◆ The problem ◆
Look through the data below for the line with "OVER), LEFT, 0.085))" and the line with "# Thin standoffs drilled through the floor", then output those two and all lines in between, exactly as written.
Material to process section start
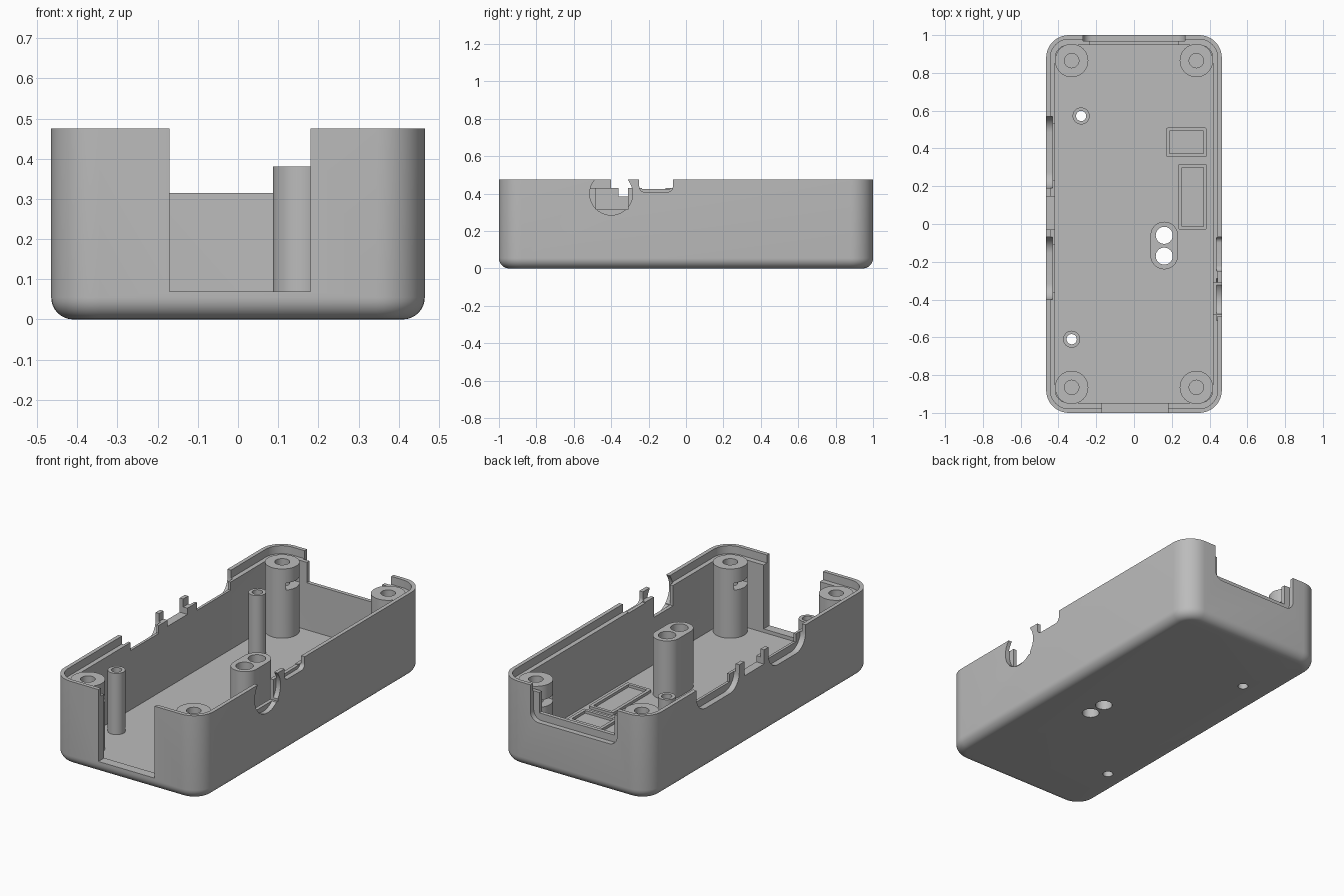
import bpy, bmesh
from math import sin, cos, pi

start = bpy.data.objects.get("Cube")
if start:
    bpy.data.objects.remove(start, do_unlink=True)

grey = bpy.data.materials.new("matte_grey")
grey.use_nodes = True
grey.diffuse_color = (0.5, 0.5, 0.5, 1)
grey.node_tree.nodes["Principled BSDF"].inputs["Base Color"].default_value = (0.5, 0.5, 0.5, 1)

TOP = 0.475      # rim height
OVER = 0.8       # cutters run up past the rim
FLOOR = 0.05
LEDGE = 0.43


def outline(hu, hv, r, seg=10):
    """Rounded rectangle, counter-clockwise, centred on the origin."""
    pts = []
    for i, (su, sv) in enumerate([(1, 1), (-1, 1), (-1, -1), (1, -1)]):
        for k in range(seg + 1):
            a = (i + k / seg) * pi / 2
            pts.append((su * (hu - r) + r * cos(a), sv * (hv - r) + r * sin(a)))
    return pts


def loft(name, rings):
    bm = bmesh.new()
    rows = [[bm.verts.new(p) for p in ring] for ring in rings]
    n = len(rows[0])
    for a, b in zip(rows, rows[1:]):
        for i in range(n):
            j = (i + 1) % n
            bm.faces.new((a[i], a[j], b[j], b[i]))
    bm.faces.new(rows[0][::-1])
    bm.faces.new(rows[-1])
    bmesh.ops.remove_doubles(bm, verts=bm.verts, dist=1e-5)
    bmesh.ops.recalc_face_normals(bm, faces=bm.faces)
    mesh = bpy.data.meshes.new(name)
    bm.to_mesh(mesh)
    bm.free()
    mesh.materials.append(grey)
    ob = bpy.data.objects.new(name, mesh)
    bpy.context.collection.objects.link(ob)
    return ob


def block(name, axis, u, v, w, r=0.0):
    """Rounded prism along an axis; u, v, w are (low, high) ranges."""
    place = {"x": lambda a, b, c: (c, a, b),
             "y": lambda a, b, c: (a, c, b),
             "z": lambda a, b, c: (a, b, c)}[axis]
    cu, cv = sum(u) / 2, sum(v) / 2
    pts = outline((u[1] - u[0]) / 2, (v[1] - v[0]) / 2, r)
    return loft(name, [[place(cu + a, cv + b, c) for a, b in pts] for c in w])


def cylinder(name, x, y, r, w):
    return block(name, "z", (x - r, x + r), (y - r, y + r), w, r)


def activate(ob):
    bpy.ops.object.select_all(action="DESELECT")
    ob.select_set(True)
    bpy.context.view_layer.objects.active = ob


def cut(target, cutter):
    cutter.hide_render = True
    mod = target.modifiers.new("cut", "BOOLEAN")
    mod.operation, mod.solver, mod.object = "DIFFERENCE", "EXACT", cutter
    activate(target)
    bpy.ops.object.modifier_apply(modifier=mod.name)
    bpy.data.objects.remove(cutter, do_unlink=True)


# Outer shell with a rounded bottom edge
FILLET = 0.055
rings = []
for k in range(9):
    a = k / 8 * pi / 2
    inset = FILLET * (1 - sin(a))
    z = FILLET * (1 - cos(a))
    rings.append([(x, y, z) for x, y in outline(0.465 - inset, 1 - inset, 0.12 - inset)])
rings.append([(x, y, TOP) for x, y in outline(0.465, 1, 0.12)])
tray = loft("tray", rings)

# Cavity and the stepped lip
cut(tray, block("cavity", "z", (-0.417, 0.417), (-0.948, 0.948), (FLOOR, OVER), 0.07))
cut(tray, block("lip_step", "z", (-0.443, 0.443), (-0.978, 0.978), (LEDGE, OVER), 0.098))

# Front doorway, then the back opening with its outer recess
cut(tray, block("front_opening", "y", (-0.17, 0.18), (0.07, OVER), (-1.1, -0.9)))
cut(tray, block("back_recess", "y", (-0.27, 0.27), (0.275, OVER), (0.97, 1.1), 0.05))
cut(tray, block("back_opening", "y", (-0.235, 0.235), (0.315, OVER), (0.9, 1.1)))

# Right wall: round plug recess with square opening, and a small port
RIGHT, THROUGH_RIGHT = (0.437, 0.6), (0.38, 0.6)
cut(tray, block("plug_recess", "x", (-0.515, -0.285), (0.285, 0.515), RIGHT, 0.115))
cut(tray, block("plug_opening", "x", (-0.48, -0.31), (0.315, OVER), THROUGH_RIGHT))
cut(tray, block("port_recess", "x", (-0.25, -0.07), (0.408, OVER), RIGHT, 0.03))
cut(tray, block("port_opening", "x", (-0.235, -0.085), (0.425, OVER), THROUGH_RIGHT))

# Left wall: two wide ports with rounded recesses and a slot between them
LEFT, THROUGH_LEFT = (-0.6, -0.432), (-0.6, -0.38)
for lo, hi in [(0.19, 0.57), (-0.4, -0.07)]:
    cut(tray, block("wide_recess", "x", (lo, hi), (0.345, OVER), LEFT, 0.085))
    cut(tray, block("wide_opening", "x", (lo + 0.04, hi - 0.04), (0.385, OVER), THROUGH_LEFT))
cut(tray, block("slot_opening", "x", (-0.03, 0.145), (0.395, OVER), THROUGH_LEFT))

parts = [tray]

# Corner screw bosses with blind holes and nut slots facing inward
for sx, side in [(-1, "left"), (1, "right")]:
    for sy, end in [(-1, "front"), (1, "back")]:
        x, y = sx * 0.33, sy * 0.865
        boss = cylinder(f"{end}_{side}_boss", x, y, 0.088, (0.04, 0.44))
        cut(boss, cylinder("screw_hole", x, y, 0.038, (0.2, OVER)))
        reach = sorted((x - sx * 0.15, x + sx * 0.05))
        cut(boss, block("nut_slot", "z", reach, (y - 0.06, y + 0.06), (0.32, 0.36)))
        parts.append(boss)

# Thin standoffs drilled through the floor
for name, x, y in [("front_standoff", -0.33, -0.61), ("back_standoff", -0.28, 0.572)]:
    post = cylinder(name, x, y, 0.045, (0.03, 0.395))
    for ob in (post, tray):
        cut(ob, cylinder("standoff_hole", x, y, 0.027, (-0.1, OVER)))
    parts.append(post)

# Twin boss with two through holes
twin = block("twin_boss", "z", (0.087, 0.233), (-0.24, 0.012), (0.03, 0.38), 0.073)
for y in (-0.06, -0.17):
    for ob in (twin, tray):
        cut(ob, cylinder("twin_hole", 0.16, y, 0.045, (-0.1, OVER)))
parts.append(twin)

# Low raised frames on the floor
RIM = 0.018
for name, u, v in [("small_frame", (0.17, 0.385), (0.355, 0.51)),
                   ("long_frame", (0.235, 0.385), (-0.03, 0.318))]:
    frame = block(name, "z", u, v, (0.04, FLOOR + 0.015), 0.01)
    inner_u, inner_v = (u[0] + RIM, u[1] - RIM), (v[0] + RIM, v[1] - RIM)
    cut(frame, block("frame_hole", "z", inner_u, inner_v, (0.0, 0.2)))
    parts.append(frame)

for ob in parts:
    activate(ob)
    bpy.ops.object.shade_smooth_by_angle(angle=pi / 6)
Material to process section end
◆ Written solution ◆
    cut(tray, block("wide_recess", "x", (lo, hi), (0.345, OVER), LEFT, 0.085))
    cut(tray, block("wide_opening", "x", (lo + 0.04, hi - 0.04), (0.385, OVER), THROUGH_LEFT))
cut(tray, block("slot_opening", "x", (-0.03, 0.145), (0.395, OVER), THROUGH_LEFT))

parts = [tray]

# Corner screw bosses with blind holes and nut slots facing inward
for sx, side in [(-1, "left"), (1, "right")]:
    for sy, end in [(-1, "front"), (1, "back")]:
        x, y = sx * 0.33, sy * 0.865
        boss = cylinder(f"{end}_{side}_boss", x, y, 0.088, (0.04, 0.44))
        cut(boss, cylinder("screw_hole", x, y, 0.038, (0.2, OVER)))
        reach = sorted((x - sx * 0.15, x + sx * 0.05))
        cut(boss, block("nut_slot", "z", reach, (y - 0.06, y + 0.06), (0.32, 0.36)))
        parts.append(boss)

# Thin standoffs drilled through the floor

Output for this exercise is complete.